On this page, you have an overview of the different numbers and how you can form them. It’s important that you know that this article is about numbers to talk about quantities and not about the order in which things appear.
For more information about pronouncing and writing dates, click here.
Numbers from 1 to 20
In the table above, you can see how to go from 1 to 20. You should study these because most of them are irregular and they are building blocks to form the big ones.
0 is a special numeral because it is pronounced in a few different ways.
|zero||The numeral ‘0’ is pronounced as zero when you are talking about the number without any context. This can also be the case in phone numbers and decimals.|
|nought||The British way of saying ‘0’. This one is not really used in the United States.|
|nill||This one is used to talk about sports results.|
|o||The numeral ‘0’ can be pronounced as the letter ‘o’ when you’re talking about years or the temperature.|
Numbers between 20 and 100
If you want to form numbers bigger than 20, it’s useful to know how to say the tens in English. You can find those in the table below:
Numbers between 20 and 100 are easy to form. You use the numbers of the tens, followed by a hyphen (-) and a number between 0 and 9. Take a look at the following examples:
Pay attention that you use a hyphen (-) between the two words.
Numbers bigger than 100
In order to know how to say numbers bigger than 100, you need to know how to say the hundreds. Those are regular in English.
The thousands are also regular. You need to say the number of the thousands, followed by the word ‘thousand’.
When you want to use a number that is not a ten, hundred or thousand, you need to name the different parts. If you are dealing with a number smaller than 1000, you can place ‘and’ between the hundreds and tens, but this is mostly used in British English.
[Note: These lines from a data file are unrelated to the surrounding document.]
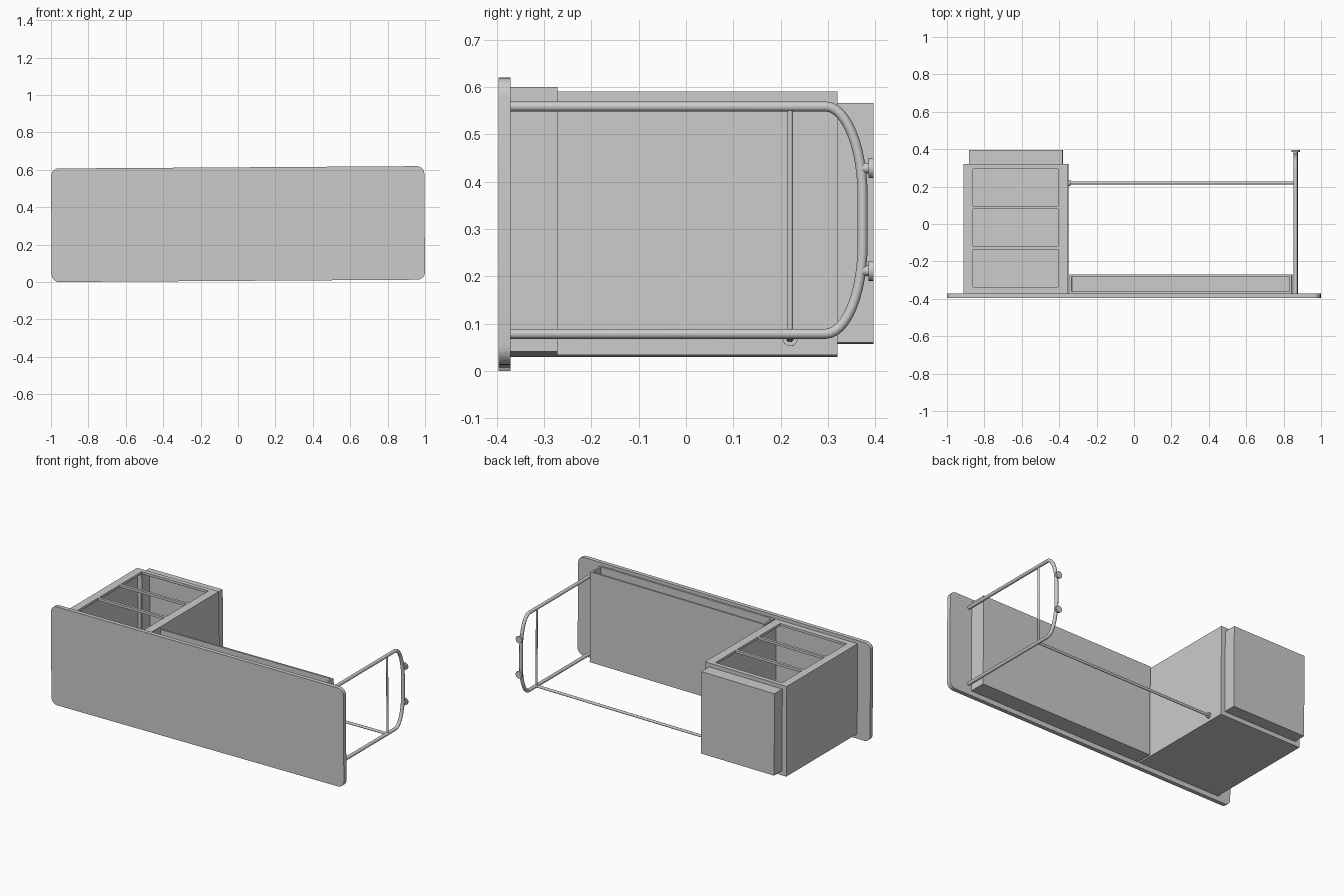
import bpy, bmesh, math
from mathutils import Matrix, Vector

if "Cube" in bpy.data.objects:
    bpy.data.objects.remove(bpy.data.objects["Cube"])

# The desk lies on its top edge with a very slight lean about y
TILT = Matrix.Translation((0.002, 0, 0)) @ Matrix.Rotation(-0.0065, 4, 'Y')


def finish(name, bm, smooth=False):
    bmesh.ops.recalc_face_normals(bm, faces=bm.faces)
    me = bpy.data.meshes.new(name)
    bm.to_mesh(me)
    bm.free()
    ob = bpy.data.objects.new(name, me)
    ob.matrix_world = TILT
    bpy.context.collection.objects.link(ob)
    if smooth:
        bpy.context.view_layer.objects.active = ob
        ob.select_set(True)
        bpy.ops.object.shade_smooth_by_angle(angle=math.radians(40))
        ob.select_set(False)
    return ob


def add_box(bm, x, y, z):
    m = Matrix.Translation([(a + b) / 2 for a, b in (x, y, z)]) \
        @ Matrix.Diagonal((x[1] - x[0], y[1] - y[0], z[1] - z[0], 1))
    bmesh.ops.create_cube(bm, size=1, matrix=m)


def boxes(name, items):
    bm = bmesh.new()
    for it in items:
        add_box(bm, *it)
    return finish(name, bm)


def rod(name, a, b, r, segs=16):
    a, b = Vector(a), Vector(b)
    d = b - a
    bm = bmesh.new()
    m = Matrix.Translation((a + b) / 2) @ d.to_track_quat('Z', 'Y').to_matrix().to_4x4()
    bmesh.ops.create_cone(bm, cap_ends=True, segments=segs, radius1=r, radius2=r,
                          depth=d.length, matrix=m)
    return finish(name, bm, True)


# Desk top: rounded rectangle slab
bm = bmesh.new()
hw, z0, z1, R = 0.998, 0.0065, 0.6135, 0.04
ring = []
for cx, cz, a0 in ((hw - R, z1 - R, 0), (R - hw, z1 - R, 90), (R - hw, z0 + R, 180), (hw - R, z0 + R, 270)):
    for i in range(7):
        a = math.radians(a0 + 15 * i)
        ring.append(bm.verts.new((cx + R * math.cos(a), -0.396, cz + R * math.sin(a))))
face = bm.faces.new(ring)
ext = bmesh.ops.extrude_face_region(bm, geom=[face])
bmesh.ops.translate(bm, vec=(0, 0.025, 0), verts=[v for v in ext['geom'] if isinstance(v, bmesh.types.BMVert)])
finish("desk_top", bm, True)

# Drawer cabinet: thin shell, open towards the base block
X, Y, Z, t = (-0.91, -0.352), (-0.371, 0.32), (0.036, 0.593), 0.008
bx, bz = (-0.88, -0.38), (0.063, 0.569)
boxes("cabinet_shell", [
    ((X[0], X[0] + t), Y, Z),
    ((X[1] - t, X[1]), Y, Z),
    (X, (Y[0], Y[0] + t), Z),
    (X, Y, (Z[0], Z[0] + t)),
    ((X[0], bx[0]), (Y[1] - t, Y[1]), Z),
    ((bx[1], X[1]), (Y[1] - t, Y[1]), Z),
    (bx, (Y[1] - t, Y[1]), (Z[0], bz[0])),
    (bx, (Y[1] - t, Y[1]), (bz[1], Z[1])),
])

# Face frame with three drawer openings
fz = (Z[1] - 0.015, Z[1])
frame = [((X[0], -0.86), Y, fz), ((-0.405, X[1]), Y, fz)]
for y in ((Y[0], -0.337), (-0.135, -0.118), (0.08, 0.097), (0.293, Y[1])):
    frame.append(((-0.86, -0.405), y, fz))
boxes("cabinet_face_frame", frame)

# Base block, hollow towards the cabinet
by = (0.315, 0.396)
boxes("cabinet_base", [
    ((bx[0], bx[0] + 0.004), by, bz),
    ((bx[1] - 0.004, bx[1]), by, bz),
    (bx, by, (bz[0], bz[0] + 0.004)),
    (bx, by, (bz[1] - 0.004, bz[1])),
    (bx, (0.392, 0.396), bz),
])

# Wide shallow drawer case under the desk top, open at its face
X, Y, Z, t = (-0.342, 0.845), (-0.371, -0.271), (0.036, 0.594), 0.011
boxes("wide_drawer_case", [
    ((X[0], X[0] + t), Y, Z),
    ((X[1] - t, X[1]), Y, Z),
    (X, (Y[0], Y[0] + t), Z),
    (X, (Y[1] - t, Y[1]), Z),
    (X, Y, (Z[0], Z[0] + t)),
])

# Tubular leg frame swept along a U path
LX, ztop, zbot = 0.865, 0.553, 0.073
path = [(-0.372, ztop)]
for i in range(13):
    a = math.radians(90 - 7.5 * i)
    path.append((0.295 + 0.078 * math.cos(a), 0.363 + (ztop - 0.363) * math.sin(a)))
path += [(y, ztop + zbot - z) for y, z in reversed(path)]
bm = bmesh.new()
rings = []
for i, (y, z) in enumerate(path):
    p, q = path[max(i - 1, 0)], path[min(i + 1, len(path) - 1)]
    n = Vector((0, -(q[1] - p[1]), q[0] - p[0])).normalized()
    c = Vector((LX, y, z))
    rings.append([bm.verts.new(c + 0.0105 * (math.cos(k * math.pi / 6) * n
                                             + math.sin(k * math.pi / 6) * Vector((1, 0, 0))))
                  for k in range(12)])
for r0, r1 in zip(rings, rings[1:]):
    for k in range(12):
        bm.faces.new((r0[k], r0[k - 1], r1[k - 1], r1[k]))
bm.faces.new(rings[0])
bm.faces.new(rings[-1])
finish("leg_frame", bm, True)

# Brace bars
rod("leg_brace", (LX, 0.22, zbot), (LX, 0.22, ztop), 0.006)
rod("long_stretcher", (-0.352, 0.22, 0.071), (LX, 0.22, 0.071), 0.008)
rod("stretcher_flange", (-0.353, 0.22, 0.071), (-0.34, 0.22, 0.071), 0.016, 24)

# Feet on the leg frame
for i, z in enumerate((0.206, 0.423)):
    rod(f"foot_stem_{i}", (LX, 0.373, z), (LX, 0.388, z), 0.011)
    rod(f"foot_pad_{i}", (LX, 0.385, z), (LX, 0.396, z), 0.021, 24)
|121||one hundred (and) twenty-one|
|372||three hundred (and) seventy-two|
|789||seven hundred (and) eighty-nine|
|1276||one thousand two hundred seventy-six|
|1765||one thousand seven hundred sixty-five|
|3475||three thousand four hundred seventy-five|
|8743||eight thousand seven hundred forty-three|
|9876||nine thousand eight hundred seventy-six|
|23678||twenty-three thousand six hundred seventy-eight|
|65437||sixty-five thousand four hundred thirty-seven|
|112365||one hundred (and) twelve thousand three hundred sixty-five|
Really big numbers
You can see some very big numbers below.
|1 000 000||one million|
|1 000 000 000||one billion|
|1 000 000 000 000||one trillion|
- Numbers 1-100 Exercise 1
- Numbers 1-100 Exercise 2
- Numbers 1-100 Exercise 3
- Numbers 1-100 Exercise 4
- Numbers 1-100 Exercise 5
- Numbers 1-100 Exercise 6
- Numbers 1-100 Exercise 7
- Numbers 1-100 Exercise 8
- Numbers 1-100 Exercise 9
- Numbers 1-100 Exercise 10